1999"s What Are You Going To Do With Your Life? sounded like a McCulloch solo album with slow, acoustic-driven ballads that allowed Mac to wax middle age. But despite the absence of Pattison"s patented beguiling bass lines and Sergeant"s psychedelic guitar work, What Are You Going To Do With Your Life? was beautifully arranged and executed. It held its own as the brash Brit-pop of the 1990"s came to a close, proving that the Bunnymen still had the magic even if the public didn"t roll out the red carpet for them. Relegated to the respectable indie label, Cooking Vinyl, after a dispute with London Records, The Bunnymen have stepped up the tempo a bit on Flowers but still fail to fill the gap left by their masterworks of the early 1980"s.

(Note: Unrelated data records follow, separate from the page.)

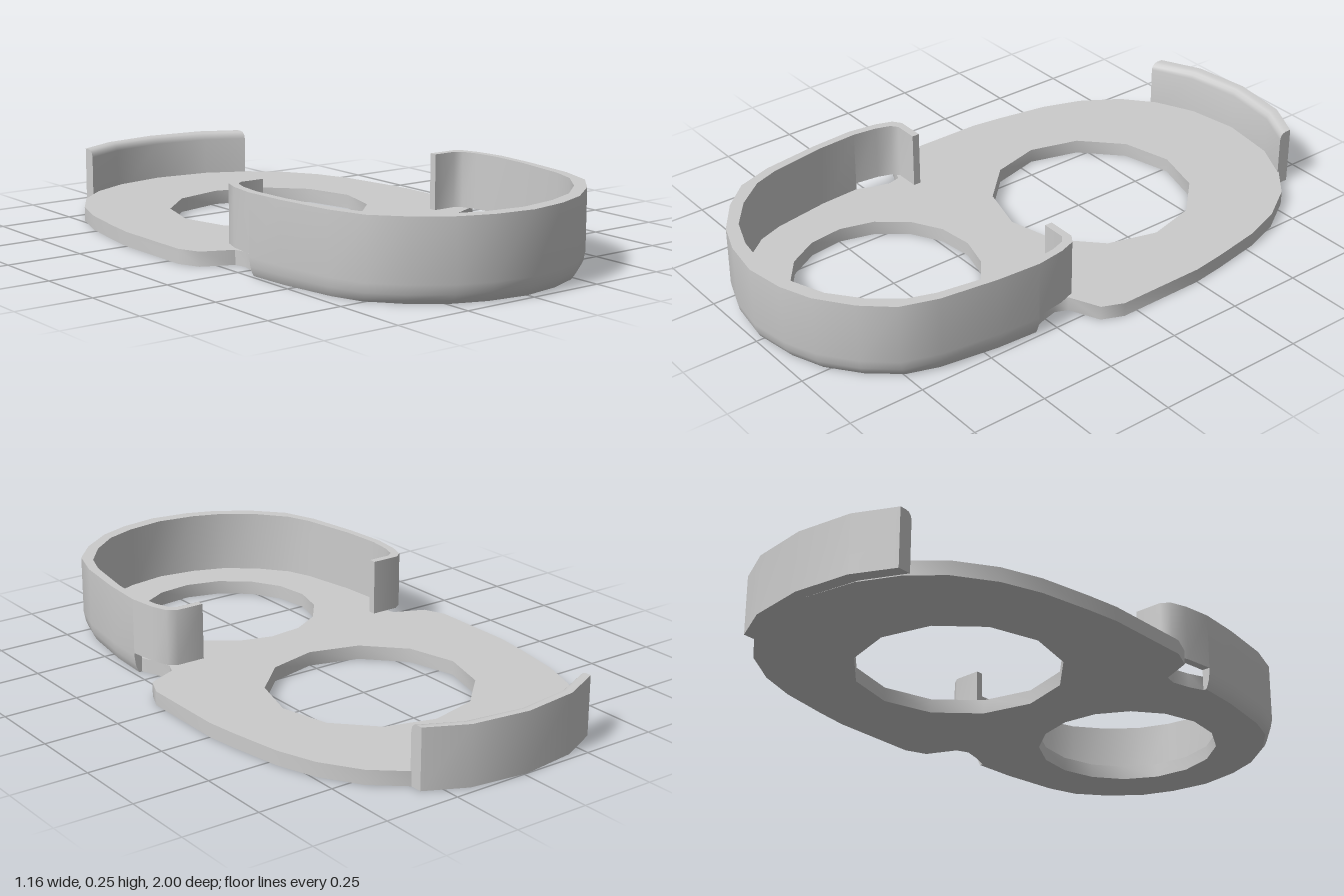
import * as THREE from 'three';
import { toCreasedNormals } from 'three/addons/utils/BufferGeometryUtils.js';

const material = new THREE.MeshStandardMaterial({ color: 0xcccccc });

function makeMesh(name, geometry) {
  const mesh = new THREE.Mesh(toCreasedNormals(geometry, 0.8), material);
  mesh.name = name;
  return mesh;
}

// Joins equal-sized closed sections into a solid with capped ends
function loft(sections) {
  const n = sections[0].length;
  const positions = [];
  const tri = (a, b, c) => positions.push(...a, ...b, ...c);
  for (let i = 0; i < sections.length - 1; i++) {
    for (let j = 0; j < n; j++) {
      const k = (j + 1) % n;
      const [a, b] = [sections[i][j], sections[i][k]];
      const [c, d] = [sections[i + 1][j], sections[i + 1][k]];
      tri(a, b, c);
      tri(b, d, c);
    }
  }
  const last = sections[sections.length - 1];
  for (let j = 1; j < n - 1; j++) {
    tri(sections[0][0], sections[0][j + 1], sections[0][j]);
    tri(last[0], last[j], last[j + 1]);
  }
  const geometry = new THREE.BufferGeometry();
  geometry.setAttribute('position', new THREE.Float32BufferAttribute(positions, 3));
  return geometry;
}

// Section of [height, fraction from outer to inner edge] at a station [ox, oz, ix, iz]
function wallSection([ox, oz, ix, iz], profile, floor = 0) {
  return profile.map(([y, f]) => {
    const t = y < floor && f < 1 ? 0 : f;
    return [ox + (ix - ox) * t, Math.max(y, floor), oz + (iz - oz) * t];
  });
}

// Runs opposite to the plate outline so the hole wall faces inward
function polygonHole(cx, cz, radius, sides, turn) {
  const points = [];
  for (let i = 0; i < sides; i++) {
    const a = turn - (i / sides) * Math.PI * 2;
    points.push(new THREE.Vector2(cx + Math.sin(a) * radius, -cz + Math.cos(a) * radius));
  }
  return new THREE.Path(points);
}

// Half of the front cup wall, from hooked tip to front centre
const tip = [
  [0.345, 0.145, 0.345, 0.17], [0.44, 0.145, 0.425, 0.17], [0.468, 0.165, 0.447, 0.187],
  [0.487, 0.22, 0.463, 0.235], [0.5, 0.315, 0.473, 0.315],
];
const body = [
  [0.5, 0.315, 0.473, 0.315], [0.491, 0.46, 0.466, 0.45], [0.465, 0.65, 0.435, 0.64],
  [0.425, 0.77, 0.405, 0.725], [0.345, 0.86, 0.33, 0.82], [0.235, 0.94, 0.235, 0.895],
  [0.13, 0.98, 0.13, 0.935], [0, 1, 0, 0.955],
];
const cupX = -0.004;

function createPlate() {
  // Right half outlines, back to front: broad rear, then waist and cup floor
  const rear = [
    [0.18, -0.93], [0.31, -0.87], [0.41, -0.785], [0.49, -0.66], [0.535, -0.53],
    [0.565, -0.36], [0.58, -0.25], [0.58, 0.05], [0.55, 0.12], [0.45, 0.165],
  ];
  const cup = [[0.437, 0.205], [0.452, 0.265], ...body.slice(0, -1).map((s) => [s[2], s[3]])];
  const side = (s) => [
    ...rear.map(([x, z]) => [s * x, z]),
    ...cup.map(([x, z]) => [s * x + cupX, z]),
  ];
  const outline = [[-0.01, -0.957], ...side(1), [cupX, 0.955], ...side(-1).reverse()];
  const shape = new THREE.Shape(outline.map(([x, z]) => new THREE.Vector2(x, -z)));
  shape.holes.push(polygonHole(0.01, -0.297, 0.331, 12, 0.02));
  shape.holes.push(polygonHole(-0.007, 0.521, 0.299, 16, 0.08));
  const geometry = new THREE.ExtrudeGeometry(shape, { depth: 0.047, bevelEnabled: false });
  geometry.rotateX(-Math.PI / 2);
  return makeMesh('basePlate', geometry);
}

function createCupWall() {
  const profile = [
    [0, 0.6], [0.012, 0.36], [0.03, 0.15], [0.06, 0], [0.255, 0], [0.255, 1], [0, 1],
  ];
  // The hooked tips float above the plate, leaving a notch below
  const half = [
    ...tip.map((s) => wallSection(s, profile, 0.07)),
    ...body.map((s) => wallSection(s, profile)),
  ];
  const mirrored = half.slice(0, -1).reverse()
    .map((section) => section.map(([x, y, z]) => [-x, y, z]));
  const geometry = loft([...half, ...mirrored]);
  geometry.translate(cupX, 0, 0);
  return makeMesh('frontCupWall', geometry);
}

function createRearLip() {
  // Upright lip with its inner top edge rounded
  const profile = [
    [0, 0], [0.195, 0], [0.195, 0.45], [0.192, 0.725], [0.183, 0.926], [0.17, 1], [0, 1],
  ];
  const stations = [
    [-0.335, -0.91, -0.335, -0.865], [-0.2, -0.975, -0.195, -0.93], [-0.012, -1, -0.012, -0.957],
    [0.18, -0.975, 0.18, -0.93], [0.31, -0.91, 0.31, -0.865],
  ];
  return makeMesh('rearLip', loft(stations.map((s) => wallSection(s, profile))));
}

export function createModel() {
  const model = new THREE.Group();
  model.name = 'doubleRingHolder';
  model.add(createPlate(), createCupWall(), createRearLip());
  return model;
}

Don"t go writing them off as has-beens just yet. It"s true that Flowers is a pale imitation of a truly great band, but it"s exactly what you"d want your 1980"s idols to sound like twenty years on. No embarrassing attempts to sound modern. No back up singers. No daft lyrics. Flowers is a laid back paean to the glory days- reflective and nostalgic but not overly sentimental. Tight, punchy choruses that make you sing along have always been a trademark for the band, and Flowers delivers them in droves. McCulloch"s just got a voice that never gets old- like Bono"s lower register without all the histrionics. The man smokes like a freak but still sounds fantastic. His arrogance has not wavered a bit even though it must be humbling to be faced with the mid-priced section of the record bin.
"King Of Kings" is a low-key opener, but it re-introduces Will Sergeant"s sixties-obsessed guitar lines, which underscore McCulloch"s dark, raspy vocals perfectly. The band has also re-instated Pattison"s pulsing bass style in his absence. Unlike What Are You Going To Do With Your Life?, Sergeant"s guitar is the star here. He shades tones so sparingly, using catchy melodic runs in place of typical chords. He"s always been a master of underplaying, and his less-is-more style has never sounded so accomplished. McCulloch feeds off the resulting empty space and fills it with his resonating voice. It"s an amazing partnership where glimpses of former greatness abound.
The fiery passion that made albums like Crocodiles and Porcupine stand out so uniquely against the new wave fluff in the early 1980"s has morphed into a muted serenity, where melodies and hooks rule the day. The Doors influence that has trailed the band since its inception looms large here. "Hide & Seek" hints at spooky sixties psychedelia with organs and noisy effects before it launches into a playful yet rocking chorus. "Make Me Shine" is just pure pop, as it briefly shakes off the band"s post-punk core and gloomy exterior. McCulloch"s voice soars over top Sergeant"s Byrd"s-esque picking. Chalk up another infectious, although, uncharacteristically upbeat chorus.
Sergeant"s lofty, textured guitar melody on "Buried Alive" shimmers amidst the dingy Velvet Underground foundation. At times too bogged down in retro effects, Flowers sounds like an album caught in a time capsule. Insular and blissfully ignorant of current trends, The Bunnymen march forward doing what they do best: creating moody, atmospheric pop. The haunting keyboards in the title track recall the eerie spaciousness of "The Killing Moon" while "Everybody Knows" sounds like a throwback to the band"s punk origins. Flowers may not inspire McCulloch to proclaim his band the "greatest on Earth" anymore, but it should instill enough confidence in the fact that he and Sergeant are living up to the Bunnymen legend.